By Benjamin Leatherman
By Glenn BurnSilver
By Glenn BurnSilver
By Troy Farah
By Roger Calamaio
By Mark Deming
By Glenn BurnSilver
By Brian Palmer
Most people take a job in the music business because they secretly want to be rock singers. Mary Lou Lord became a rock singer because she secretly wants a job in the music business.
"I want to have a baby, I want to have a real life," says Lord, at the end of a two-day break from her U.S. tour. Two days ago, she finished a two-week run of shows from San Diego all the way up to Vancouver, then immediately flew to Manhattan. Tomorrow, she begins the East Coast leg of her tour.
"It's a field that youth is on your side in," Lord says of the music business. "I'm 32, and I just know how hard it is, and how it can really fuck you up, being on the road and everything. And I don't want to do it."
Nevertheless, the spotlights are shining on this reluctant singer-songwriter. Thanks to the underground buzz surrounding her recent major-label debut, Got No Shadow (Sony/WORK), Lord has landed in the pages of Rolling Stone, Spin and Interview magazines. With her black Dingo boots, ill-fitting 501s and bleached-blond 'do, Lord certainly looks like this year's alt-model. It's an image reinforced by her impressive indie-rock resume.
Her first album, 1995's Mary Lou Lord, was released on Kill Rock Stars, the hip little label based in Olympia, Washington. Lord's circle of friends includes such luminaries as Kaia (of Team Dresch), Nick Saloman (of the obscure English band the Bevis Frond), and Elliott Smith (the Portland, Oregon, singer-songwriter recently nominated for an Oscar for his contribution to the Good Will Hunting soundtrack).
Lord's first big break came from Margaret Mittleman, of BMG Music Publishing, who oversees a handful of post-rockers, including Sebadoh's Lou Barlow, and Beck. Add to this list of names Kurt Cobain, with whom Lord had a brief romance, and it would be hard to think of a better blueprint for alt-rock stardom.
In fact, Lord has no plans to be a star--she'd rather just be a fan. The people she hangs out with are the artists whom she admires. Her goal is not to be like them but to get more people to listen to their music. Lord's entree into the music business was as a disc jockey, and she's fond of saying that she basically still is one.
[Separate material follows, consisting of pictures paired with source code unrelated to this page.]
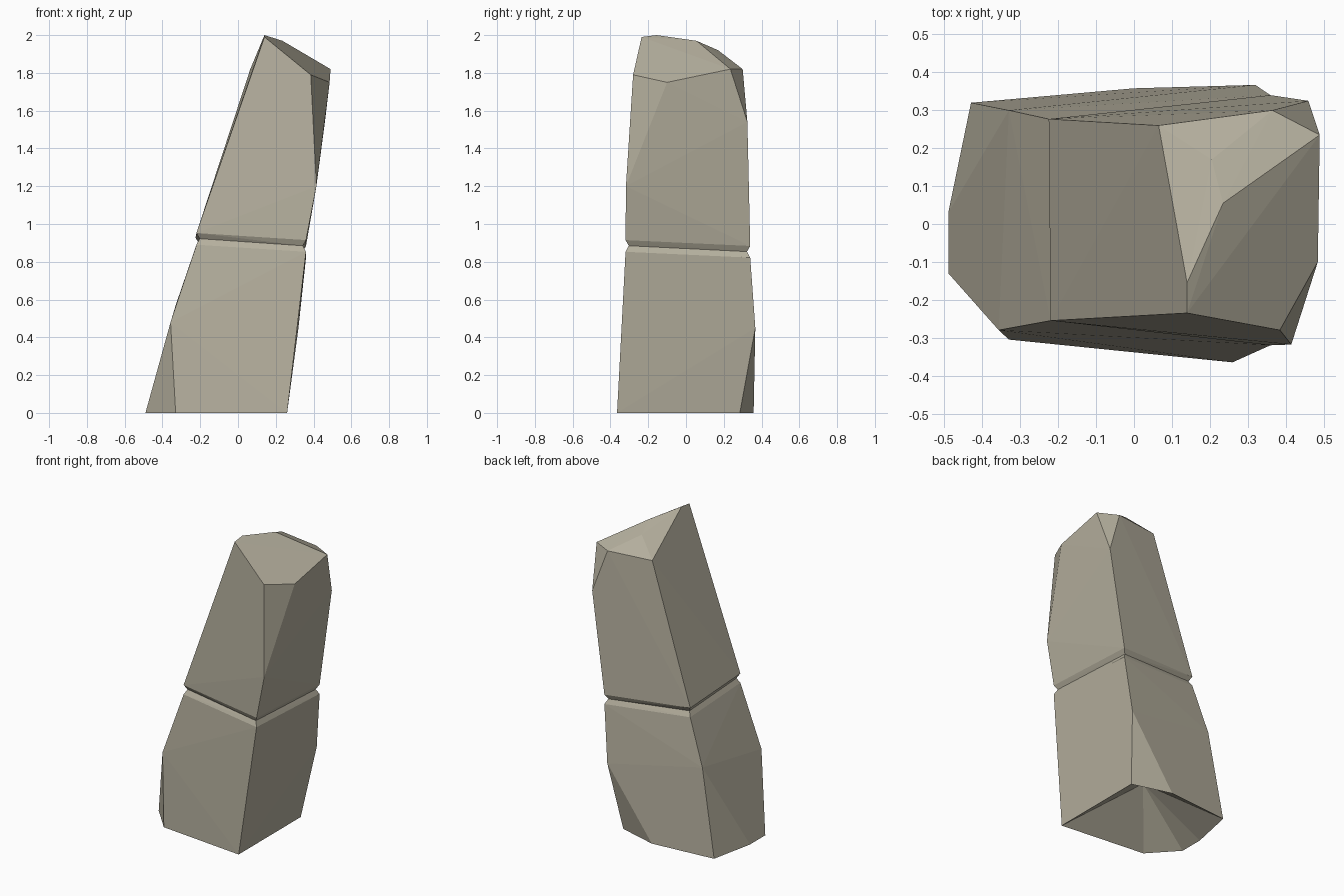
import bpy, bmesh, math
from mathutils import Vector

cube = bpy.data.objects.get("Cube")
if cube:
    bpy.data.objects.remove(cube, do_unlink=True)

# Stone colour
stone = bpy.data.materials.new("warm_grey_stone")
stone.use_nodes = True
colour = (0.46, 0.43, 0.34, 1)
stone.diffuse_color = colour
bsdf = stone.node_tree.nodes["Principled BSDF"]
bsdf.inputs["Base Color"].default_value = colour
bsdf.inputs["Roughness"].default_value = 0.9


def ring(corners, inset, lift):
    """Corners of the tilted plane that the groove runs along."""
    return [(x - math.copysign(inset, x), y - math.copysign(inset, y),
             0.895 - 0.07 * x - 0.047 * y + lift) for x, y in corners]


def add_hull(bm, points, seam):
    """Add a faceted block, open at the seam it shares with its neighbour."""
    verts = [bm.verts.new(p) for p in points + seam]
    seam_verts = set(verts[len(points):])
    bmesh.ops.convex_hull(bm, input=verts)
    caps = [f for f in bm.faces if set(f.verts) <= seam_verts]
    bmesh.ops.delete(bm, geom=caps, context='FACES')


groove = [(-0.22, -0.255), (0.36, -0.32), (0.36, 0.34), (-0.225, 0.277)]
seam = ring(groove, 0.017, 0)

# Lower block: ground outline, then the shoulder corners
foot = [(-0.33, -0.305, 0), (0.26, -0.365, 0), (0.26, 0.285, 0),
        (0.0, 0.358, 0), (-0.43, 0.32, 0), (-0.49, 0.03, 0), (-0.49, -0.13, 0)]
shoulders = [(-0.357, -0.28, 0.48), (-0.33, 0.3, 0.57), (0.32, 0.367, 0.45)]

# Upper block: side corners, then the slanted crown
sides = [(0.415, -0.318, 1.2), (0.46, 0.325, 1.54), (0.485, -0.1, 1.75)]
crown = [(0.385, -0.28, 1.79), (0.49, 0.235, 1.82), (0.365, 0.3, 1.82),
         (0.065, 0.26, 1.82), (0.14, -0.235, 1.99), (0.14, -0.155, 2.0),
         (0.235, 0.055, 1.97), (0.205, 0.17, 1.92)]

bm = bmesh.new()
add_hull(bm, foot + shoulders + ring(groove, 0, -0.032), seam)
add_hull(bm, sides + crown + ring(groove, 0, 0.03), seam)
bmesh.ops.remove_doubles(bm, verts=bm.verts, dist=0.0005)
bmesh.ops.dissolve_limit(bm, angle_limit=math.radians(1),
                         verts=bm.verts, edges=bm.edges)
bmesh.ops.recalc_face_normals(bm, faces=bm.faces)

# Hollow underside
base = [f for f in bm.faces if all(v.co.z < 0.001 for v in f.verts)]
for v in bmesh.ops.poke(bm, faces=base)["verts"]:
    v.co = Vector((-0.08, -0.01, 0.26))

mesh = bpy.data.meshes.new("rock_pillar")
bm.to_mesh(mesh)
bm.free()
mesh.materials.append(stone)
pillar = bpy.data.objects.new("rock_pillar", mesh)
bpy.context.collection.objects.link(pillar)
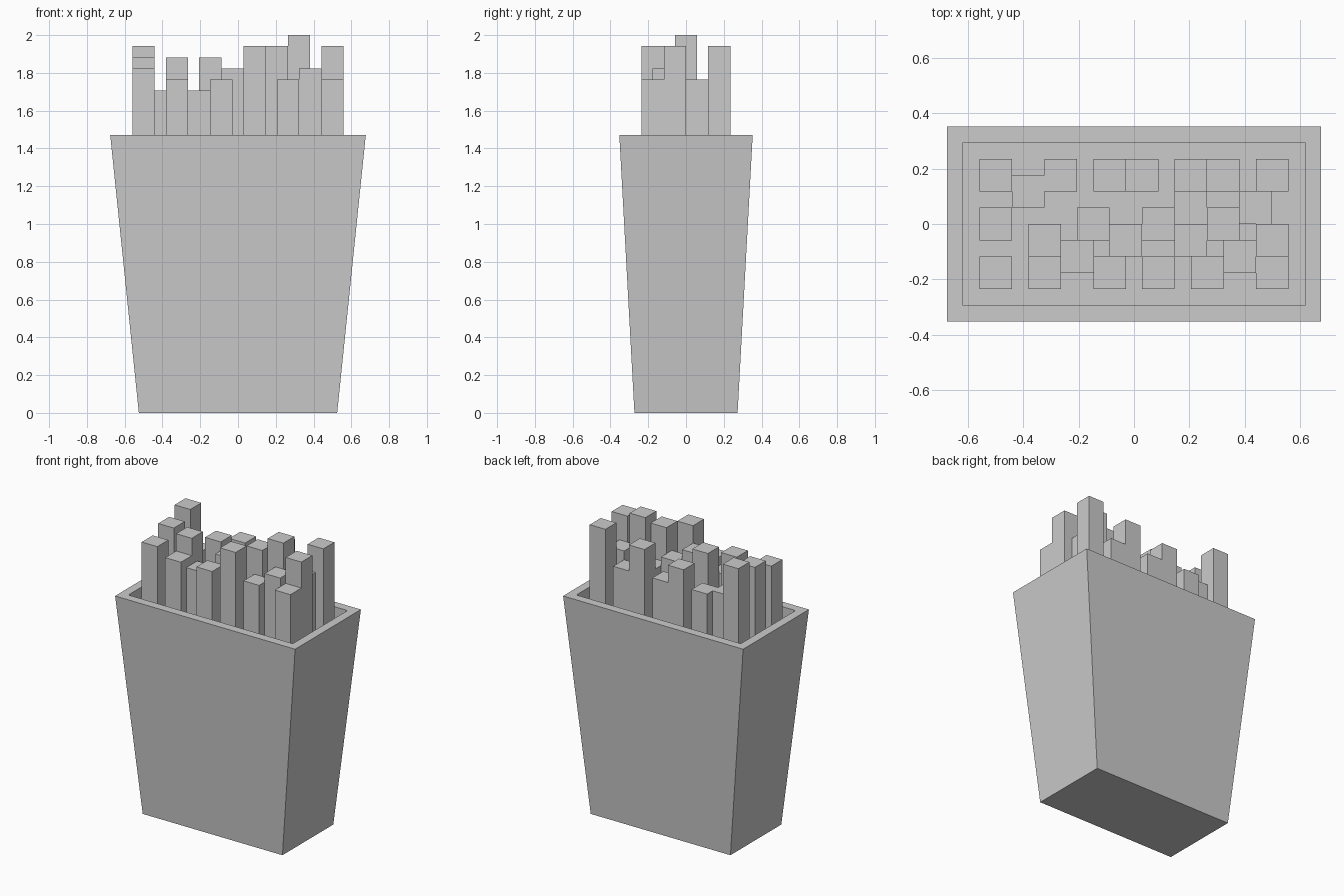
import bpy, bmesh

if "Cube" in bpy.data.objects:
    bpy.data.objects.remove(bpy.data.objects["Cube"])

U = 1 / 17            # grid unit of the design
RIM = 25 * U          # height of the carton rim
FLOOR = RIM - 5 * U   # level of the recess inside the carton


def make_object(name, bm):
    bmesh.ops.recalc_face_normals(bm, faces=bm.faces)
    mesh = bpy.data.meshes.new(name)
    bm.to_mesh(mesh)
    bm.free()
    obj = bpy.data.objects.new(name, mesh)
    bpy.context.collection.objects.link(obj)
    return obj


def ring(bm, hx, hy, z):
    return [bm.verts.new((sx * hx, sy * hy, z))
            for sx, sy in ((-1, -1), (1, -1), (1, 1), (-1, 1))]


# tapered carton: base, outer walls, flat rim, recess walls, recess floor
bm = bmesh.new()
loops = [ring(bm, 0.525, 0.273, 0),
         ring(bm, 11.5 * U, 6 * U, RIM),
         ring(bm, 10.5 * U, 5 * U, RIM),
         ring(bm, 10.5 * U, 5 * U, FLOOR)]
for a, b in zip(loops, loops[1:]):
    for i in range(4):
        j = (i + 1) % 4
        bm.faces.new((a[i], a[j], b[j], b[i]))
bm.faces.new(loops[0][::-1])
bm.faces.new(loops[-1])
make_object("carton", bm)

# square sticks: (centre x, centre y, top height), all in grid units
sticks = [
    # back row
    (-8.5, 3, 33), (-6.5, 2, 29), (-4.5, 3, 29), (-1.5, 3, 31),
    (0.5, 3, 29), (3.5, 3, 32), (5.5, 3, 29), (8.5, 3, 33),
    # middle rows
    (-8.5, 0, 32), (-5.5, -1, 32), (-2.5, 0, 32), (-0.5, -1, 31),
    (1.5, 0, 30), (3.5, 1, 29), (3.5, -1, 33), (5.5, 0, 34),
    (7.5, 1, 30), (8.5, -1, 33),
    # front row
    (-8.5, -3, 31), (-5.5, -3, 30), (-3.5, -2, 29), (-1.5, -3, 30),
    (1.5, -3, 33), (4.5, -3, 30), (6.5, -2, 31), (8.5, -3, 30),
]
for n, (x, y, top) in enumerate(sticks, 1):
    bm = bmesh.new()
    bmesh.ops.create_cube(bm, size=1)
    h = top * U - FLOOR
    bmesh.ops.scale(bm, vec=(2 * U, 2 * U, h), verts=bm.verts)
    bmesh.ops.translate(bm, vec=(x * U, y * U, FLOOR + h / 2), verts=bm.verts)
    make_object(f"fry_{n:02d}", bm)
She spent years busking in the subways of Boston, performing (instead of spinning) her favorite tunes by little-known songwriters.
"You know how when you first start playing, you're not so good?" Lord explains, with a note of apology in her voice. "And when you first start writing, your writing is not as good as your ears that listen are? So even though I wrote a song, because of the wisdom that I've attained by listening through all the years, I know the song might not be up to par, or it's just something I'm not ready to get into yet. Because I'm not done being a fan. Some people stop listening way too soon, and then their stuff just sucks. I love music that you can tell was written by a good fan. So I'm a little bit afraid at times that my songwriting hadn't caught up to how good I was as a listener yet."
With her charmingly skewed grammar and slightly nasal Massachusetts accent--a product of growing up in the working-class city of Salem--Lord sounds nothing like the woman who sings so gracefully on Got No Shadow. Light, sweet and evenly measured, Lord's voice sounds as though it would barely fill a teacup when she sings "Western Union Desperate," for example, or the Cotten-penned folk tune "Shake Sugaree." But when Lord speaks, there's often more spice than sugar in her words, especially when she's defending her reputation as a cover artist.
"There's this tradition of doing covers that people like the Beatles understood, the Rolling Stones understood it, Bob Dylan understood it, Hank Williams understood it," Lord says passionately. "And I get a lot of flak and shit from people--especially these young dip-shit women that are journalists, who are like, 'Well, she didn't even write that song.' I mean, don't you realize that I had a choice?"
She continues, "In my own little way, I wanted to bring attention to these people. And, fortunately or unfortunately, I had to record their songs in order for people to really pay attention. Because I'd say, 'Go check out Elliott Smith, go check out Nick Saloman.' And they wouldn't. So I'm like, 'You know what, fuck you, because now this song's going to be on my record.'"
For all her artistic self-doubt, Lord is as strong a songwriter as many of her idols. She won high praise for her original songs on her first album and has done so again with Got No Shadow. "Western Union Desperate" is the cry of a lost woman inside a rained-on phone booth; "Seven Sisters" describes the life of a prostitute in a London red-light district; "Throng of Blowtown" updates Don McLean's famous homage to rock 'n' roll, "American Pie," with lyrical references to Billy Corgan, Richard Thompson and Shawn Colvin (another close friend of Lord's).